- **TASK DETAILS**: Scan the lines below for the string "objects" and copy every one that has it.

- **STORED DATA**:
——

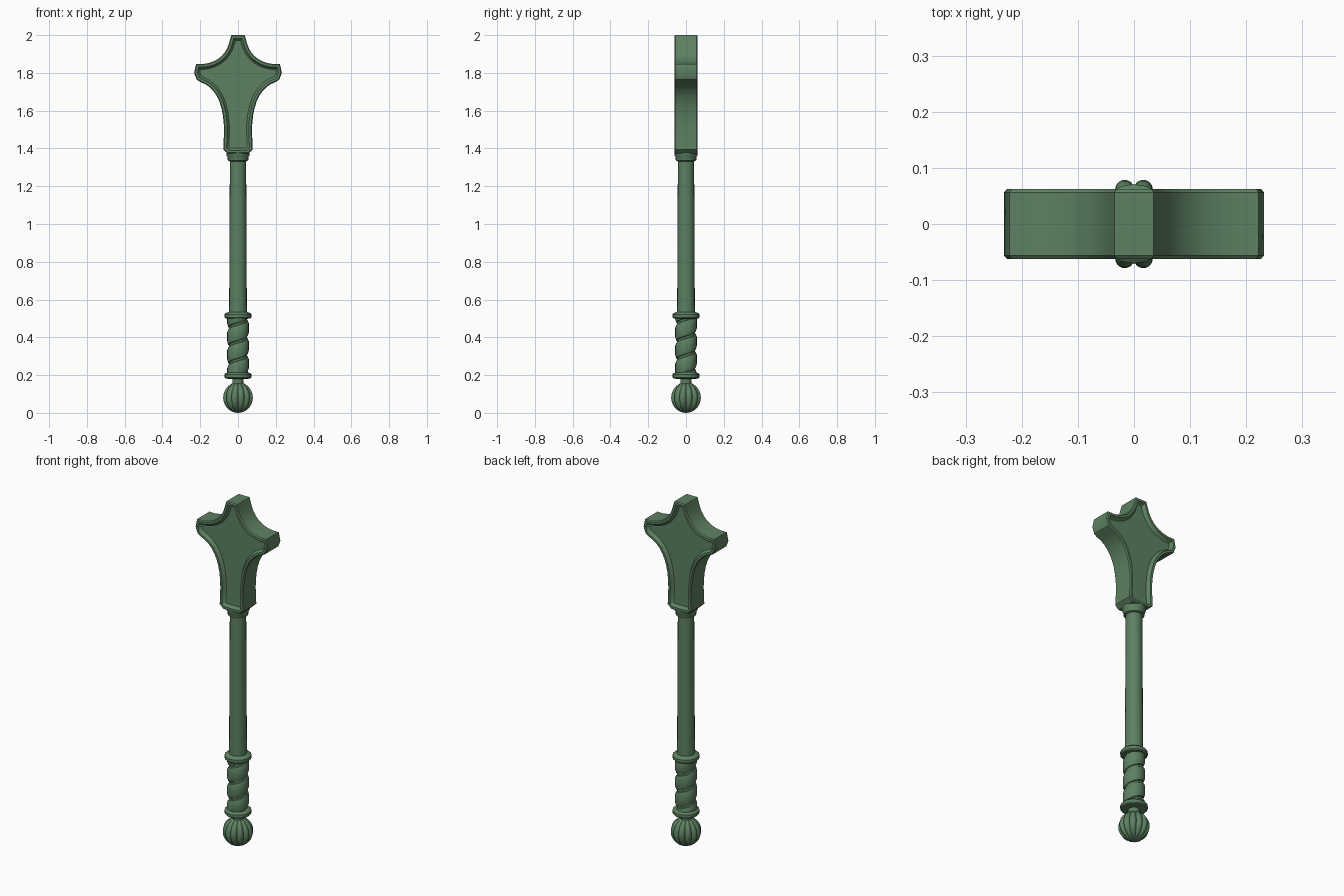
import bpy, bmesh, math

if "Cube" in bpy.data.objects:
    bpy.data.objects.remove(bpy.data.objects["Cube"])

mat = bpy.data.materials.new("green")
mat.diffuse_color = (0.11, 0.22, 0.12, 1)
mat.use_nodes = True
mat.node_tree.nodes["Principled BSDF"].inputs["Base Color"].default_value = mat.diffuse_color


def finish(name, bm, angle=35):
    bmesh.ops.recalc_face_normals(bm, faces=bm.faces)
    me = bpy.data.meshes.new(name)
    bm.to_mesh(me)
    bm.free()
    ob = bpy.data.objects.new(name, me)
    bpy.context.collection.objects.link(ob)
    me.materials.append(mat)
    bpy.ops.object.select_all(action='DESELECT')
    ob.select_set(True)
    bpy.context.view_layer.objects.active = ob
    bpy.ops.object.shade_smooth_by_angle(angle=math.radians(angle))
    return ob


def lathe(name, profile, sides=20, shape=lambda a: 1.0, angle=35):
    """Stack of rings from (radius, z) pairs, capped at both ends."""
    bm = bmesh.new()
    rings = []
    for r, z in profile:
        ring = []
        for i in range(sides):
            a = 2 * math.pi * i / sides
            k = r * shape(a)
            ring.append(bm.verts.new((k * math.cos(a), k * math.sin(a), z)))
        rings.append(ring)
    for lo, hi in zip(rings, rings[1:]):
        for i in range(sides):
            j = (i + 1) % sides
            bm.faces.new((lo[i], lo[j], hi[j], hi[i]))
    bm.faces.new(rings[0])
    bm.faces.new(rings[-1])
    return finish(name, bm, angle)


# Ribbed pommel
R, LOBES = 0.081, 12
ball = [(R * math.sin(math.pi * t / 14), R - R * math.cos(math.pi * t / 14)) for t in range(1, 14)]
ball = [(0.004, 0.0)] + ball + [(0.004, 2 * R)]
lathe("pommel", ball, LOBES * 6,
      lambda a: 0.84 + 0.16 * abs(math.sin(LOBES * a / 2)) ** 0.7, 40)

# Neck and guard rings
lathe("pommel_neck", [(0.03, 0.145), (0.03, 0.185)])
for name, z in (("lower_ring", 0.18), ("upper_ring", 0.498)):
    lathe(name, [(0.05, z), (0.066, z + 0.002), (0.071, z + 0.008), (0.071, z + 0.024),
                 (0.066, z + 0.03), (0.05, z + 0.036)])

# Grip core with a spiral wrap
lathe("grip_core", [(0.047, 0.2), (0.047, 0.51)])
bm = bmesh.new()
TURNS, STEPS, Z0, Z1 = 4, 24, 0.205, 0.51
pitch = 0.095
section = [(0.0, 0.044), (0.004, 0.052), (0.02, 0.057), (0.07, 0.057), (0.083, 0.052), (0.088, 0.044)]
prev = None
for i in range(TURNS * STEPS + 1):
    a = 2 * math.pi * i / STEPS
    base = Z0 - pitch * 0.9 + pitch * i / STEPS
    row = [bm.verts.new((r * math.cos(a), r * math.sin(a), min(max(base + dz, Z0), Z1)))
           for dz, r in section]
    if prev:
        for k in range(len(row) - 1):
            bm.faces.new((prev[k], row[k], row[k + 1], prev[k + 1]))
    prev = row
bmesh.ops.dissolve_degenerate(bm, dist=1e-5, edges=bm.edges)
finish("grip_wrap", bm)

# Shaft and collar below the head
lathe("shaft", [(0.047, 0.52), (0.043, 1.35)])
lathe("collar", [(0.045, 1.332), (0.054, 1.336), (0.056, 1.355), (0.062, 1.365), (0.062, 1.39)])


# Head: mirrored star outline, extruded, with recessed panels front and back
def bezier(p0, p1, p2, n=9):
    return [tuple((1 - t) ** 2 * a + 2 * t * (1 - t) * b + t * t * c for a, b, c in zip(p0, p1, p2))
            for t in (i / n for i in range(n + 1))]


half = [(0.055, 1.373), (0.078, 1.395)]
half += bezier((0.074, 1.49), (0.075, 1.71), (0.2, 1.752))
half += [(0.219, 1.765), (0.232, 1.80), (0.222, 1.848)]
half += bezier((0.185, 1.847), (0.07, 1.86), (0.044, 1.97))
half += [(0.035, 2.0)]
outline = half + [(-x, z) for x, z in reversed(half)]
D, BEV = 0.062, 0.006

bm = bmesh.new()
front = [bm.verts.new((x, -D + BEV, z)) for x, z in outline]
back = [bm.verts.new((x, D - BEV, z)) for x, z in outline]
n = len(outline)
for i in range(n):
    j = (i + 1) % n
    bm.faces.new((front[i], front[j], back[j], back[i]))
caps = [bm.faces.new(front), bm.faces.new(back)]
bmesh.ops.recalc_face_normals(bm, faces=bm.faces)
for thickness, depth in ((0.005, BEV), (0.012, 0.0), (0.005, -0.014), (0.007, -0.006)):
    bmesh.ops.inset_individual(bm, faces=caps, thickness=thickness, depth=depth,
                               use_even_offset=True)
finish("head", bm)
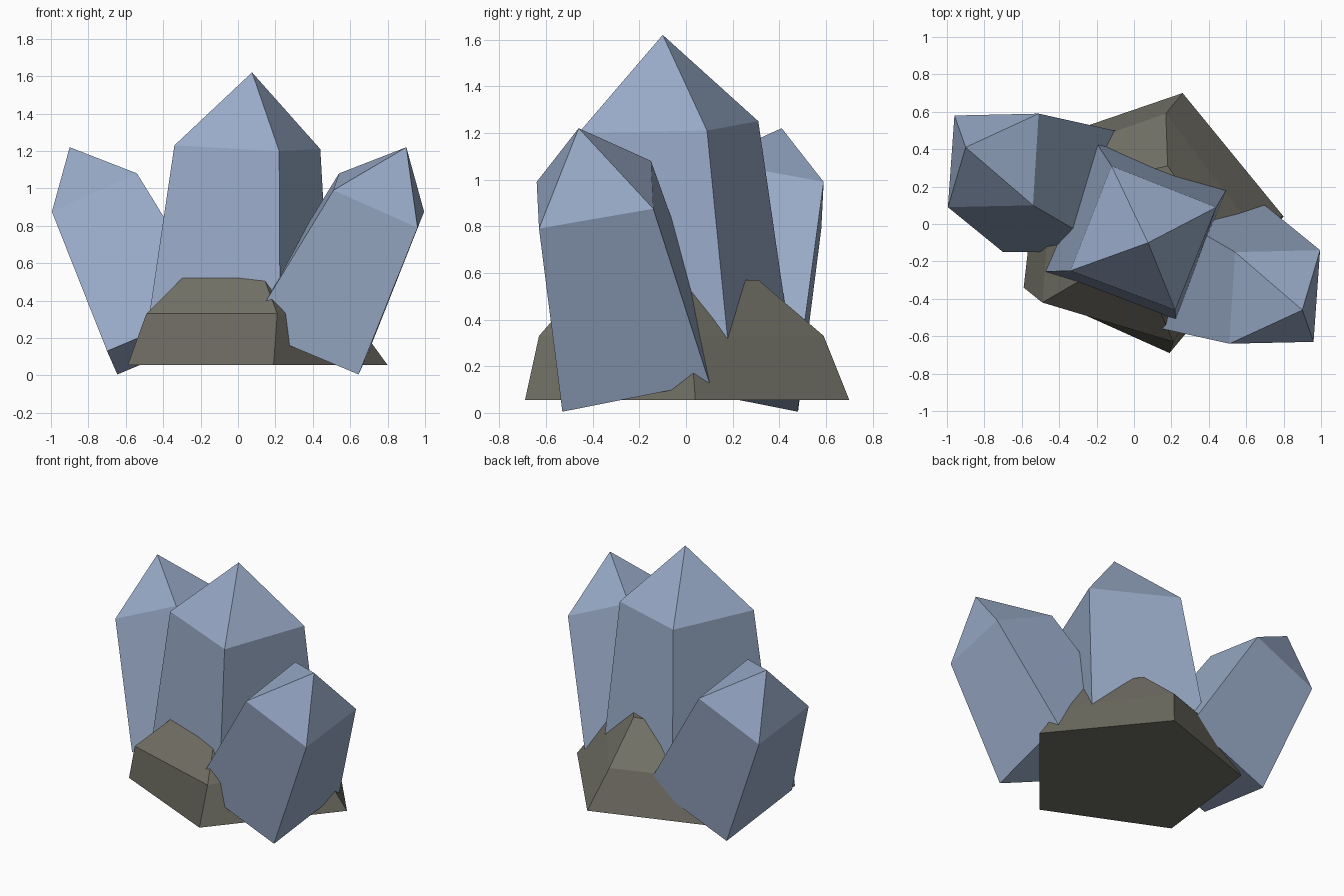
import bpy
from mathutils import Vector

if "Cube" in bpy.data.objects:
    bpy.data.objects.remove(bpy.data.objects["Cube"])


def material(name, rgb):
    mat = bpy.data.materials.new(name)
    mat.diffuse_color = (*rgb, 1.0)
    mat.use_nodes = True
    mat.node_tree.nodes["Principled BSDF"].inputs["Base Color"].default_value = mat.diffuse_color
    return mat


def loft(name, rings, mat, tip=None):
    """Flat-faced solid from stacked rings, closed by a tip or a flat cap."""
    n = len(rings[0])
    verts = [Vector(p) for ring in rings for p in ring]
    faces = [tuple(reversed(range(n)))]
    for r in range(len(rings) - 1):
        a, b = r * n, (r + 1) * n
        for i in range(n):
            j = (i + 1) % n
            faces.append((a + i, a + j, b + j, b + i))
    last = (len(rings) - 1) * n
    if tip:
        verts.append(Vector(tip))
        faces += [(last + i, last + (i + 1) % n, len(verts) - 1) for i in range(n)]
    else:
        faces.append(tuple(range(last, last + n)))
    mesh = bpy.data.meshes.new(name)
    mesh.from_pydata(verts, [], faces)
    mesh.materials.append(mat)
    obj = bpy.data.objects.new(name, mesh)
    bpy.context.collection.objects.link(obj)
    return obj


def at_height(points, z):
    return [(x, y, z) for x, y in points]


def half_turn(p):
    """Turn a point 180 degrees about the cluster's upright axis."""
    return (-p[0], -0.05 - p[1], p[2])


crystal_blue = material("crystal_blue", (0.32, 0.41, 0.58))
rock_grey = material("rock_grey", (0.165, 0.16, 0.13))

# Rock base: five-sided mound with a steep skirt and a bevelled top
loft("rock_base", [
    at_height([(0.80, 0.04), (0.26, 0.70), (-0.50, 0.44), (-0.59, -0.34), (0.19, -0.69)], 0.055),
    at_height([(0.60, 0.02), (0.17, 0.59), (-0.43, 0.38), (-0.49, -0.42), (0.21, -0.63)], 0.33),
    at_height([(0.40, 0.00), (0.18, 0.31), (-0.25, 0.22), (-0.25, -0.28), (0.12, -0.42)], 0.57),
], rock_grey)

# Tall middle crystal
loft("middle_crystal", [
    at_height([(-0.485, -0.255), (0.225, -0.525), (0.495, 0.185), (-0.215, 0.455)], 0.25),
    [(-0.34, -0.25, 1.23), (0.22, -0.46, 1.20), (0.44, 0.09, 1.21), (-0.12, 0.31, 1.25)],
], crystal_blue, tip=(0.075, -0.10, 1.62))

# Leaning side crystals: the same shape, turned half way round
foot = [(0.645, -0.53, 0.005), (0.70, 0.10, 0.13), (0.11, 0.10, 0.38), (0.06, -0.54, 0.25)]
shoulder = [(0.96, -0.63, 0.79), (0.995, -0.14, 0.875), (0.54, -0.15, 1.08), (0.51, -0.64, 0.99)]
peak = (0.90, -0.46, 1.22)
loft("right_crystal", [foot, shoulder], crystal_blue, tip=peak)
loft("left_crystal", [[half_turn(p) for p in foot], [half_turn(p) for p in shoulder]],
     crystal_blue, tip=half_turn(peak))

——

- **WRITTEN ANSWER**:
if "Cube" in bpy.data.objects:
    bpy.data.objects.remove(bpy.data.objects["Cube"])
    ob = bpy.data.objects.new(name, me)
    bpy.context.collection.objects.link(ob)
    bpy.context.view_layer.objects.active = ob
if "Cube" in bpy.data.objects:
    bpy.data.objects.remove(bpy.data.objects["Cube"])
    obj = bpy.data.objects.new(name, mesh)
    bpy.context.collection.objects.link(obj)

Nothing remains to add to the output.